[YOUR TASK]
Copy each line from the entries that the word "name" appears in.

[Records from a data collection]
_____

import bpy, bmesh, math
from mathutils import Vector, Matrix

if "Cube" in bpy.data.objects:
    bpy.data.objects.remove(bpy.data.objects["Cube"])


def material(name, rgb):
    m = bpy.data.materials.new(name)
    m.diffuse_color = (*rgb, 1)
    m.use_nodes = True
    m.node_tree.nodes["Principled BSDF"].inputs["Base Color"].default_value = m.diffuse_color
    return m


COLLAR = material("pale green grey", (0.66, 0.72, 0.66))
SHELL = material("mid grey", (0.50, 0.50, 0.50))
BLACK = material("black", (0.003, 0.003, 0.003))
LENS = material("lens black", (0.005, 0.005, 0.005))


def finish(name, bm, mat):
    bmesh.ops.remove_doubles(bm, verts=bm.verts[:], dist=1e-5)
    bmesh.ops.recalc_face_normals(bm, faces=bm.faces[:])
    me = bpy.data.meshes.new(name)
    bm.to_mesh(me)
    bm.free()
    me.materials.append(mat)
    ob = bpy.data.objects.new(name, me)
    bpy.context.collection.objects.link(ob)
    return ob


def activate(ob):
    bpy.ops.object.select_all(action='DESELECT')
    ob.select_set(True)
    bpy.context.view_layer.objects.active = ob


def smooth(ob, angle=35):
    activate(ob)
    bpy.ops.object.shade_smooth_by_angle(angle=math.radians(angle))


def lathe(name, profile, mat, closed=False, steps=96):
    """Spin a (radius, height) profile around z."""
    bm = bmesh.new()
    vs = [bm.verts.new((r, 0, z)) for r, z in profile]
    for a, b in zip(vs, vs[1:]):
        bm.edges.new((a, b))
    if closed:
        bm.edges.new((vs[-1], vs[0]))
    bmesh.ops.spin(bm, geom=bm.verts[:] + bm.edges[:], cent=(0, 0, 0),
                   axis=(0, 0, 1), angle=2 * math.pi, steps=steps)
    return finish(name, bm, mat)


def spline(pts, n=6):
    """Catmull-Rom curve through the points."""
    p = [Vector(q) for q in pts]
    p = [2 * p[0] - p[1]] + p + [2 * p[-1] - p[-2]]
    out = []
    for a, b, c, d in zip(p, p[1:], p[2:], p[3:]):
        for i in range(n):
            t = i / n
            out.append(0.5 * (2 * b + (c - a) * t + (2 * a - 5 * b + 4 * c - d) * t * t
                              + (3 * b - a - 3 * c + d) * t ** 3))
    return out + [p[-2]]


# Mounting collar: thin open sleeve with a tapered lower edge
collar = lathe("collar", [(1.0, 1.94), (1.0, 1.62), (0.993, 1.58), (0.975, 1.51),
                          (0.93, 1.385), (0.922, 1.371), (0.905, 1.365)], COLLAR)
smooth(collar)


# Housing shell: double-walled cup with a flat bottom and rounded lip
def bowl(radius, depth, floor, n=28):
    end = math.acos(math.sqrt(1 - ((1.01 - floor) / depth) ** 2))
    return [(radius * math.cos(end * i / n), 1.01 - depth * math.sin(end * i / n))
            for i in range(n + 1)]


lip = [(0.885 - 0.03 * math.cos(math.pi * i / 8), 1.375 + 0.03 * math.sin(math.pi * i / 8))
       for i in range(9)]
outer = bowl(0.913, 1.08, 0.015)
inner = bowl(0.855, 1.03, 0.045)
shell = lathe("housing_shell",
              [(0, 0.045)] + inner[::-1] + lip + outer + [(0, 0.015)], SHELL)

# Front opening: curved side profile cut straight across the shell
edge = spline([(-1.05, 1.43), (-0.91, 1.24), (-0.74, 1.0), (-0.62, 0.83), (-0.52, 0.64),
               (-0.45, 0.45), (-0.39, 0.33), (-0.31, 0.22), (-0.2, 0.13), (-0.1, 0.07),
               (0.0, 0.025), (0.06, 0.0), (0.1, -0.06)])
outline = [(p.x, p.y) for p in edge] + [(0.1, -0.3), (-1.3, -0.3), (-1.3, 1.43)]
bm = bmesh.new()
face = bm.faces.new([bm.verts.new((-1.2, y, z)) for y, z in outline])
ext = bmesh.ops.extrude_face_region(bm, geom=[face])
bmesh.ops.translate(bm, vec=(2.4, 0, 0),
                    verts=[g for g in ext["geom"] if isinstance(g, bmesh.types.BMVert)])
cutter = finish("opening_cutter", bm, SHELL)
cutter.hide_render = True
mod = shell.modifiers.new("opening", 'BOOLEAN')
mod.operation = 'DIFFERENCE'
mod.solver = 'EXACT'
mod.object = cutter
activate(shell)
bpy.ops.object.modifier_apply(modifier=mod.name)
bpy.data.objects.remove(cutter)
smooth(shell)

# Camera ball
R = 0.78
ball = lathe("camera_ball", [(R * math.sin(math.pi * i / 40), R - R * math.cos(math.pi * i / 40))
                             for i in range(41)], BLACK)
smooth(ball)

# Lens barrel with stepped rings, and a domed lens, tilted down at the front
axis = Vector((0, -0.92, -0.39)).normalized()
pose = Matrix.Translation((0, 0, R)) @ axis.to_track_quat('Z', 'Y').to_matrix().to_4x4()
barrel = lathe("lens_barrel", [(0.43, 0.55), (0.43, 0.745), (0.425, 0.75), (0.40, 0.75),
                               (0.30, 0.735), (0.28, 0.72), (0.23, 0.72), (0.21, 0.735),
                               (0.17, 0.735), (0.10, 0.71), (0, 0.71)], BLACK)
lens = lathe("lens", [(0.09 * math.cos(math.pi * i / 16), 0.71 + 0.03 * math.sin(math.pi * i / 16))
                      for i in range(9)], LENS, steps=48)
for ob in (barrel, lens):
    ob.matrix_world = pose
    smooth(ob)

_____

[REPLY]
def material(name, rgb):
    m = bpy.data.materials.new(name)
def finish(name, bm, mat):
    me = bpy.data.meshes.new(name)
    ob = bpy.data.objects.new(name, me)
def lathe(name, profile, mat, closed=False, steps=96):
    return finish(name, bm, mat)
bpy.ops.object.modifier_apply(modifier=mod.name)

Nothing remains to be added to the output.